*What you have to do*. Somewhere below is a line with "bpy.context.collection.objects.link(ob)" and, later, a line with "for a in [2"; repeat those two lines and all the lines between them, exactly as they are.

*Exercise material*.
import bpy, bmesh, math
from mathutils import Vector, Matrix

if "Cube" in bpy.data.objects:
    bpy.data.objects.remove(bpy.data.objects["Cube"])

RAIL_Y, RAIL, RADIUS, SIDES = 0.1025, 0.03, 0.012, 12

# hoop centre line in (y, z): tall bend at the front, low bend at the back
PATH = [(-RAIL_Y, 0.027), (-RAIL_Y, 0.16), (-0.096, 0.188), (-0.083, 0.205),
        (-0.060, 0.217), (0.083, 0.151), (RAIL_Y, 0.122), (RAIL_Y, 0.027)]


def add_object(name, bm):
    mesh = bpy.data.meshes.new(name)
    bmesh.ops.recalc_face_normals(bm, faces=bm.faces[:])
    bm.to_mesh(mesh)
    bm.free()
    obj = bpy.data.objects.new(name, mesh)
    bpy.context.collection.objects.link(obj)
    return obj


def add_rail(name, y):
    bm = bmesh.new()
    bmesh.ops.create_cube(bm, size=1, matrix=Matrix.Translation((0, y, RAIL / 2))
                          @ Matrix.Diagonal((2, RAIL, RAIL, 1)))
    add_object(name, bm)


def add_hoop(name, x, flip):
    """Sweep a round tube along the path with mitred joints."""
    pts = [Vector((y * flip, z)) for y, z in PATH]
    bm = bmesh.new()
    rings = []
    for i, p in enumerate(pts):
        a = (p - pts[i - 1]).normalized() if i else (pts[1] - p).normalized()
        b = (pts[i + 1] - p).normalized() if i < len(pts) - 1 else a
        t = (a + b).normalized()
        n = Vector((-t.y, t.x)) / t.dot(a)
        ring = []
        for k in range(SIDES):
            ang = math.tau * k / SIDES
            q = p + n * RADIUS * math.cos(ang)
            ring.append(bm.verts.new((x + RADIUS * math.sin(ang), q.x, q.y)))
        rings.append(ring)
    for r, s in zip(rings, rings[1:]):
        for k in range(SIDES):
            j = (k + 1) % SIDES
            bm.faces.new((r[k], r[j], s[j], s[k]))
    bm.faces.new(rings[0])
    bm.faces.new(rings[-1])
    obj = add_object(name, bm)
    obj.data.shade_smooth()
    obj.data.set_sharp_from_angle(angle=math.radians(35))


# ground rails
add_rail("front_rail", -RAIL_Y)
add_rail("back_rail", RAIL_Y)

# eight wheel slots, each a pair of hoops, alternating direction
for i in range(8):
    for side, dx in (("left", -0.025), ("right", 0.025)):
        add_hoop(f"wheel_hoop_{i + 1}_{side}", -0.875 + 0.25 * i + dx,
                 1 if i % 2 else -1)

...

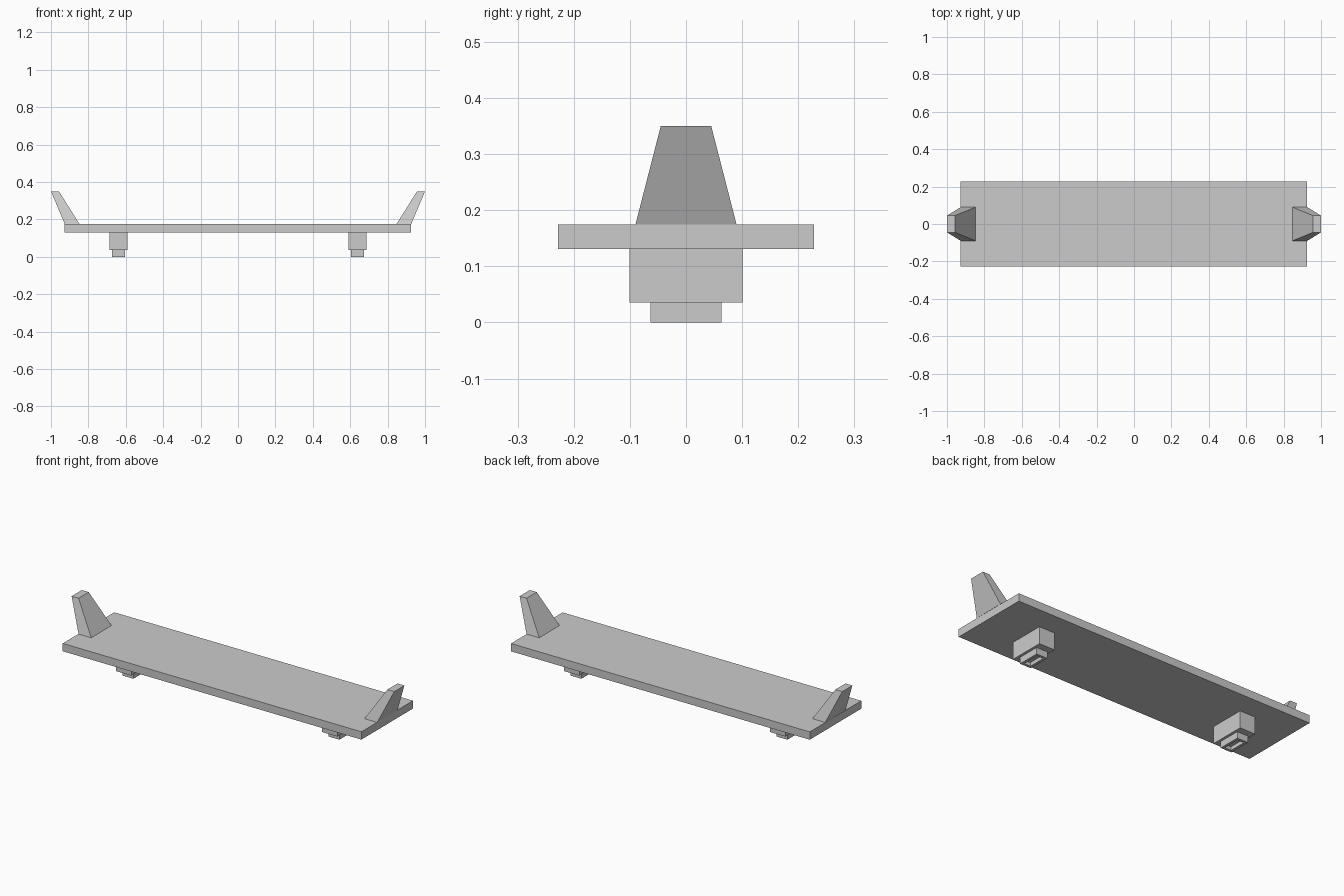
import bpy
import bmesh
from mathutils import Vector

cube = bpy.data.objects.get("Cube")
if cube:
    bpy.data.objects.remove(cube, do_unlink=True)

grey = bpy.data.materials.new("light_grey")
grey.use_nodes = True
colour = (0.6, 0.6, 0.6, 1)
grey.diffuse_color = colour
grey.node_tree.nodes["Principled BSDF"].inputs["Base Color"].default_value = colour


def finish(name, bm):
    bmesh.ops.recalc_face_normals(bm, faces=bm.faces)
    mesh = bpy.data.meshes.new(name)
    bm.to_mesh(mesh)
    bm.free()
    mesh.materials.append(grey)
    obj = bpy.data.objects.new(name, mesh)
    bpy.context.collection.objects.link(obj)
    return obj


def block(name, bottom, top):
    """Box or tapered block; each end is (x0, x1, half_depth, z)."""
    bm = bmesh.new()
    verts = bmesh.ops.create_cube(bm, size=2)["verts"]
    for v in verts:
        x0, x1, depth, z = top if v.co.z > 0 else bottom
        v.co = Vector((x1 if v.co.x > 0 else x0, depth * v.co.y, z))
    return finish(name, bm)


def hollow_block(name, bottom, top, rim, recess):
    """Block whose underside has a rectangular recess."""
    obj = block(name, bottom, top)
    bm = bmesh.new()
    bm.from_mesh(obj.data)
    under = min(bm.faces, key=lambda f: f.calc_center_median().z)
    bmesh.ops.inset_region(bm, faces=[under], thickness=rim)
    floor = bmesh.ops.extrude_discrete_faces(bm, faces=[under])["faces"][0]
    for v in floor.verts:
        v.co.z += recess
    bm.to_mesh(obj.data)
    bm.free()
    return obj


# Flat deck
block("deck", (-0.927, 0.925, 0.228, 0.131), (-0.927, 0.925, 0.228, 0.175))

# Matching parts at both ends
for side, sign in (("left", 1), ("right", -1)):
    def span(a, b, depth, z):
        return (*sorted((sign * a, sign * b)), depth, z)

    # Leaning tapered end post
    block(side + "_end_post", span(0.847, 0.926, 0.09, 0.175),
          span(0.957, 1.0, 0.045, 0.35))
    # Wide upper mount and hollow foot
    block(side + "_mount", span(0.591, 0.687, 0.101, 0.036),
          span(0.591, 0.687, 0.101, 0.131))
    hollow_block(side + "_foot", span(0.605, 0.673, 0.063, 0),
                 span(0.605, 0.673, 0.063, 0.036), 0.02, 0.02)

* * *

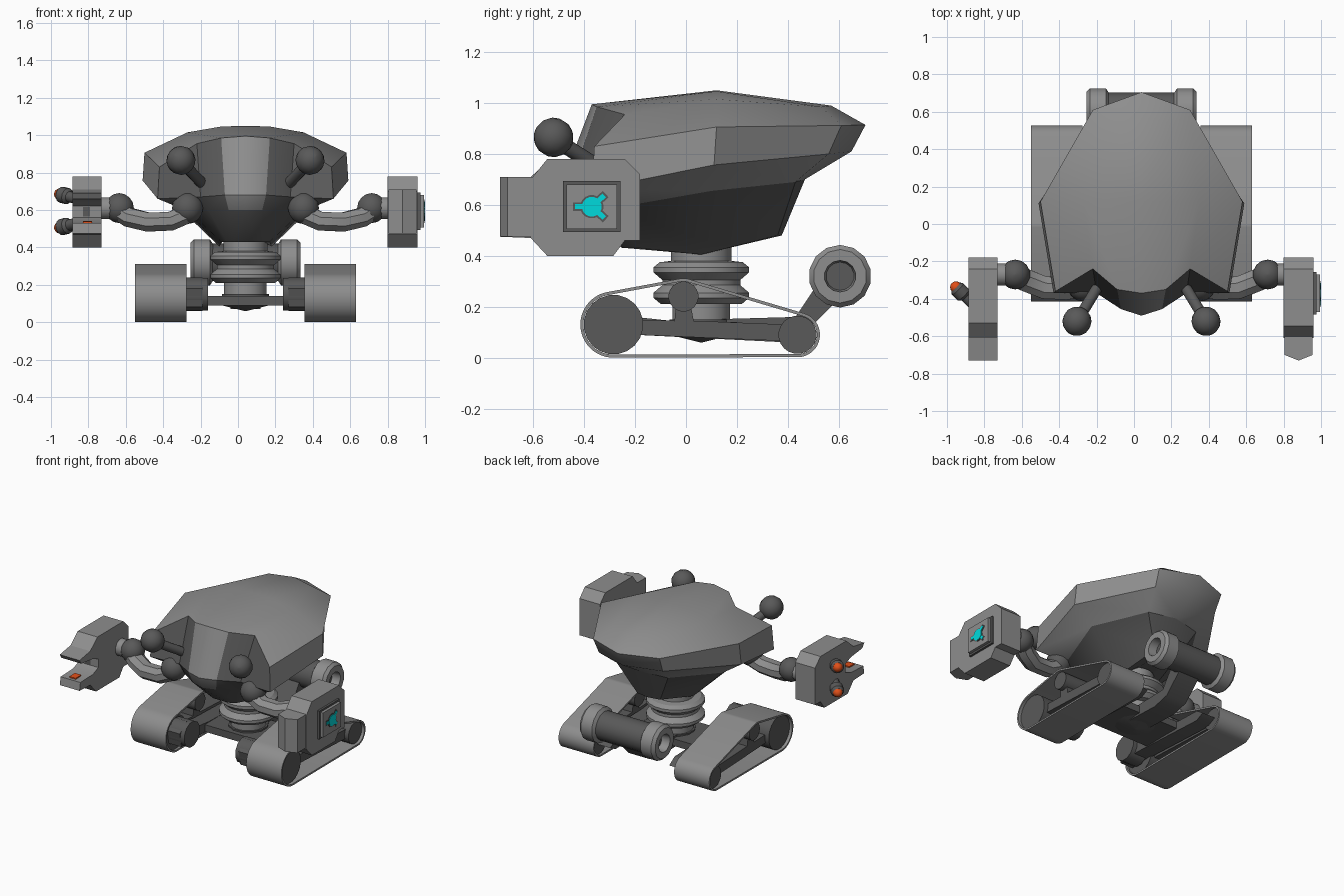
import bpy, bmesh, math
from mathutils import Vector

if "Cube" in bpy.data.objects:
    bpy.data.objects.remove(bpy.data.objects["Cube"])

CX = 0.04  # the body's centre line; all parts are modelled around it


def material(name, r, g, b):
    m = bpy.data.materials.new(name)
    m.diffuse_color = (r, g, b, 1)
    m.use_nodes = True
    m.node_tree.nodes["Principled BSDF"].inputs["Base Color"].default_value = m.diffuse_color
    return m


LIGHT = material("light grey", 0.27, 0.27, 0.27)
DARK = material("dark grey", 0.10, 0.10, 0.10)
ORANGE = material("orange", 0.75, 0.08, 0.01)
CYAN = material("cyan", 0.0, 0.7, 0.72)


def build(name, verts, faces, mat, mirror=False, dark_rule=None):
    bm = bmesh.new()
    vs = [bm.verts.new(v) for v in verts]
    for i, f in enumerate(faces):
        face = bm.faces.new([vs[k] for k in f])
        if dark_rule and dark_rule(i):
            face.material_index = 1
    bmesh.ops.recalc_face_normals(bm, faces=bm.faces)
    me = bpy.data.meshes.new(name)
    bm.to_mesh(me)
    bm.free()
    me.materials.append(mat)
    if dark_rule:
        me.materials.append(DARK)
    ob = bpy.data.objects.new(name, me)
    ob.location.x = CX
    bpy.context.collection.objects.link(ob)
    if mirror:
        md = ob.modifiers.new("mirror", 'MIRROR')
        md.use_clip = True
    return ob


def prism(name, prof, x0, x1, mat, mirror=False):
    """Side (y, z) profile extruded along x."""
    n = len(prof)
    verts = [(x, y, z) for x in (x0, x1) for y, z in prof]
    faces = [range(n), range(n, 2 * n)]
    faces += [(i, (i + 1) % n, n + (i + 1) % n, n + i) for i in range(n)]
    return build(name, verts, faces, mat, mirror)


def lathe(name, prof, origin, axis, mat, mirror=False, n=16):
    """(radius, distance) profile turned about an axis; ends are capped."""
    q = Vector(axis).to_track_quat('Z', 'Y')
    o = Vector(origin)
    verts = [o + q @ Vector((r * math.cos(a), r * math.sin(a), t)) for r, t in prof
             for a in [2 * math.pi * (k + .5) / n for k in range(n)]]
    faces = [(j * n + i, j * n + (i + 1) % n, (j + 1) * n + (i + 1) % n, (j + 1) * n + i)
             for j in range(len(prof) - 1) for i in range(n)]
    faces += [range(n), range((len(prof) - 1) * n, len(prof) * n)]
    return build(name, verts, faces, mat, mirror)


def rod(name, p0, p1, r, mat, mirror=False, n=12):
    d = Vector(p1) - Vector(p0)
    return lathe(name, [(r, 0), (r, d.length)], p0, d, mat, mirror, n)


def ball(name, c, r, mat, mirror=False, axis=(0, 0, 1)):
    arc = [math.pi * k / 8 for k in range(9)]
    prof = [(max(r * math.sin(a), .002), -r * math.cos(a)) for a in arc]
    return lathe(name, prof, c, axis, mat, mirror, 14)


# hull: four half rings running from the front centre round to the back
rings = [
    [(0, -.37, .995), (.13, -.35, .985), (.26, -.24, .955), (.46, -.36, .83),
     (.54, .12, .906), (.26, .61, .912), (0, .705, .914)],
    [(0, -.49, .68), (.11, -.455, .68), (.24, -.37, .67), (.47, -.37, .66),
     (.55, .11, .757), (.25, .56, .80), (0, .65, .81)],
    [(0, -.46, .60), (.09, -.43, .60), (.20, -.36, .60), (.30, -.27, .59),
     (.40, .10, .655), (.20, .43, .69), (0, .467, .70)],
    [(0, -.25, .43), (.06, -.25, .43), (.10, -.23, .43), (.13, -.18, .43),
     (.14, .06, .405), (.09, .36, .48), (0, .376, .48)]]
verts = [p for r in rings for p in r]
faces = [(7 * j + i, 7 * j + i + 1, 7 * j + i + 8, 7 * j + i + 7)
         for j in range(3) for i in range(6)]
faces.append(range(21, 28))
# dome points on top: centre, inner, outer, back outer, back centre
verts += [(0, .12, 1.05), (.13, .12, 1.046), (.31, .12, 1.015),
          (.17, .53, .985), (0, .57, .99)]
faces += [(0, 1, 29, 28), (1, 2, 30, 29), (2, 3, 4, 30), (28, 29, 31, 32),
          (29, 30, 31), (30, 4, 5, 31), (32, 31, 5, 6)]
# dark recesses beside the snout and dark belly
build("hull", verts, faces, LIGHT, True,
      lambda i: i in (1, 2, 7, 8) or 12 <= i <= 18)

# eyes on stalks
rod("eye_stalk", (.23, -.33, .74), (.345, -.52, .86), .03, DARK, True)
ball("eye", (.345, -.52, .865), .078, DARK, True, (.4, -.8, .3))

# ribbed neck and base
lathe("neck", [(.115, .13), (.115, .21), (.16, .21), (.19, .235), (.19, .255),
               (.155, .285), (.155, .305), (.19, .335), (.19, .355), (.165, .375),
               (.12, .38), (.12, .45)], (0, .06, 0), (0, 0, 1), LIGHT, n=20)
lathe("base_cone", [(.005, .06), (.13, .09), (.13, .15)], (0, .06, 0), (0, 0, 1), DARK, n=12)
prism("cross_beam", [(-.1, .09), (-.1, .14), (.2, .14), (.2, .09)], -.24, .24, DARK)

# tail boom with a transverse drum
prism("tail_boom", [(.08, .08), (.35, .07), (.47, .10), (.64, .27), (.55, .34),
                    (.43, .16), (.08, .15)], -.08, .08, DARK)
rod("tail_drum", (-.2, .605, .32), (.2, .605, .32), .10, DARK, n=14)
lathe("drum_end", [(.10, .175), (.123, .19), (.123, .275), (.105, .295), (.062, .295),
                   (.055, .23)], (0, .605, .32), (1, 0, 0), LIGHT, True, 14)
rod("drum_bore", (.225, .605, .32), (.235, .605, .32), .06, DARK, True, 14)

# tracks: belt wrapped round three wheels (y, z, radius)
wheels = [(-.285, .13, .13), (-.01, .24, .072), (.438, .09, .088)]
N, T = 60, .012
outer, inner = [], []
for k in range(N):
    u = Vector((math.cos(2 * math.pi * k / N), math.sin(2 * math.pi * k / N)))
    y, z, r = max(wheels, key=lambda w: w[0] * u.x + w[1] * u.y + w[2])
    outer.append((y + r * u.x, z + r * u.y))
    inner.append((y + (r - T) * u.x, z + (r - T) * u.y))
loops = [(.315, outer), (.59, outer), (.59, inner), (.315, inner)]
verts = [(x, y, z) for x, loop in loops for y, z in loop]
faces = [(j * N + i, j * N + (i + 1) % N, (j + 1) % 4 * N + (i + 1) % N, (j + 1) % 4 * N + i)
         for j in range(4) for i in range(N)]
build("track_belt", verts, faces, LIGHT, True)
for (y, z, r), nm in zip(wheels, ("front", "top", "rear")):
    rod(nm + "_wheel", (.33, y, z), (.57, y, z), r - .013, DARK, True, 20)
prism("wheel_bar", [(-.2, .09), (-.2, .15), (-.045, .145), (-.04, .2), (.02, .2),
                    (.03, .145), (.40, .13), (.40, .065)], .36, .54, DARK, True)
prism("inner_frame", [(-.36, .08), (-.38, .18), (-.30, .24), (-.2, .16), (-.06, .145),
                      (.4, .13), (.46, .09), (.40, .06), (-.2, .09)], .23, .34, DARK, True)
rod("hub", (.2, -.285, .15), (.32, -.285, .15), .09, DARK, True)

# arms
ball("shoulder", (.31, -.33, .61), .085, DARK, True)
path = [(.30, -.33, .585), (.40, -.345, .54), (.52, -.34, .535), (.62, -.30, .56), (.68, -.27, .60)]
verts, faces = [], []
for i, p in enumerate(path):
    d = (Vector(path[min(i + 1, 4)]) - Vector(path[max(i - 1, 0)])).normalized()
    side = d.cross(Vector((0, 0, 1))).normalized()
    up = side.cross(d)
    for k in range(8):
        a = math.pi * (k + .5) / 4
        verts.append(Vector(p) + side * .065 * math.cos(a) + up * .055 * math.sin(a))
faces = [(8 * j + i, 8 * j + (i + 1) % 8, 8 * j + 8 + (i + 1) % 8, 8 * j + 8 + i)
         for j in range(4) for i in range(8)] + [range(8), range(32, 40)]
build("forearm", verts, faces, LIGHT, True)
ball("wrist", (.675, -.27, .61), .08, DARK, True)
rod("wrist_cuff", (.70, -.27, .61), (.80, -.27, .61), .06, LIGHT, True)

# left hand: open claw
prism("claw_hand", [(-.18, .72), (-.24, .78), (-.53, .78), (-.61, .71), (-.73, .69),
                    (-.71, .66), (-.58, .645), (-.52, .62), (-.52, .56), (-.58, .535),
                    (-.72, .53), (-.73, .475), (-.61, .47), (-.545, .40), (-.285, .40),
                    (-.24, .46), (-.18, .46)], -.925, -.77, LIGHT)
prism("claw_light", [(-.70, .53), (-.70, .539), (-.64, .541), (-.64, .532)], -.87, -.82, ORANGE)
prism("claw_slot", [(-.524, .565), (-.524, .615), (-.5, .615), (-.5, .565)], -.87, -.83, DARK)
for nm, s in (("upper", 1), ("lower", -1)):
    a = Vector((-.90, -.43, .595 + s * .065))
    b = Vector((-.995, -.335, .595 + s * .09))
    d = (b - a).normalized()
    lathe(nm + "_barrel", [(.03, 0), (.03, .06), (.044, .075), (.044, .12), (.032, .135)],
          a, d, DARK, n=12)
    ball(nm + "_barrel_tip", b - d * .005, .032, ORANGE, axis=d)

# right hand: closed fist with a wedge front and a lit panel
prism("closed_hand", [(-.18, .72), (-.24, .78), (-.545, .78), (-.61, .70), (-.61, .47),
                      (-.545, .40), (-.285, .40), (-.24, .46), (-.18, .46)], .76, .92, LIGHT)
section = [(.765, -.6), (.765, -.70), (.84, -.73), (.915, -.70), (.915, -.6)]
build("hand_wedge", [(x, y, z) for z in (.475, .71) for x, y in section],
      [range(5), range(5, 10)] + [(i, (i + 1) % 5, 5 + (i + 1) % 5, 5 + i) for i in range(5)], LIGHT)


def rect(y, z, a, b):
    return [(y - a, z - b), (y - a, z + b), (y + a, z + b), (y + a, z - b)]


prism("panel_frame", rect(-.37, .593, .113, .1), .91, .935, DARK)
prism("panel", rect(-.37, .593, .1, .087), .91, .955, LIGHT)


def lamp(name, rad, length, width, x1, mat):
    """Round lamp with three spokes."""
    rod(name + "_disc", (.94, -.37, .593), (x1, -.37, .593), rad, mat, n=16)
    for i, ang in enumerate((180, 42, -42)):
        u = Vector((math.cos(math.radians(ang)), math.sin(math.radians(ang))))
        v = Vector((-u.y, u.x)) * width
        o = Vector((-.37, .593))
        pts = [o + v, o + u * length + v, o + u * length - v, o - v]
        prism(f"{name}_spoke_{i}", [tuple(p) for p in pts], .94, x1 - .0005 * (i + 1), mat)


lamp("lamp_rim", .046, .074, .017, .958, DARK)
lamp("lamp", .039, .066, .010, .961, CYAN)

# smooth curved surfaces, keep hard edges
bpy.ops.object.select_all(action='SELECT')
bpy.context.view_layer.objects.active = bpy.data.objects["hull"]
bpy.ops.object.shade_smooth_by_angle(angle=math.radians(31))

*Answer to this task*.
    bpy.context.collection.objects.link(ob)
    if mirror:
        md = ob.modifiers.new("mirror", 'MIRROR')
        md.use_clip = True
    return ob


def prism(name, prof, x0, x1, mat, mirror=False):
    """Side (y, z) profile extruded along x."""
    n = len(prof)
    verts = [(x, y, z) for x in (x0, x1) for y, z in prof]
    faces = [range(n), range(n, 2 * n)]
    faces += [(i, (i + 1) % n, n + (i + 1) % n, n + i) for i in range(n)]
    return build(name, verts, faces, mat, mirror)


def lathe(name, prof, origin, axis, mat, mirror=False, n=16):
    """(radius, distance) profile turned about an axis; ends are capped."""
    q = Vector(axis).to_track_quat('Z', 'Y')
    o = Vector(origin)
    verts = [o + q @ Vector((r * math.cos(a), r * math.sin(a), t)) for r, t in prof
             for a in [2 * math.pi * (k + .5) / n for k in range(n)]]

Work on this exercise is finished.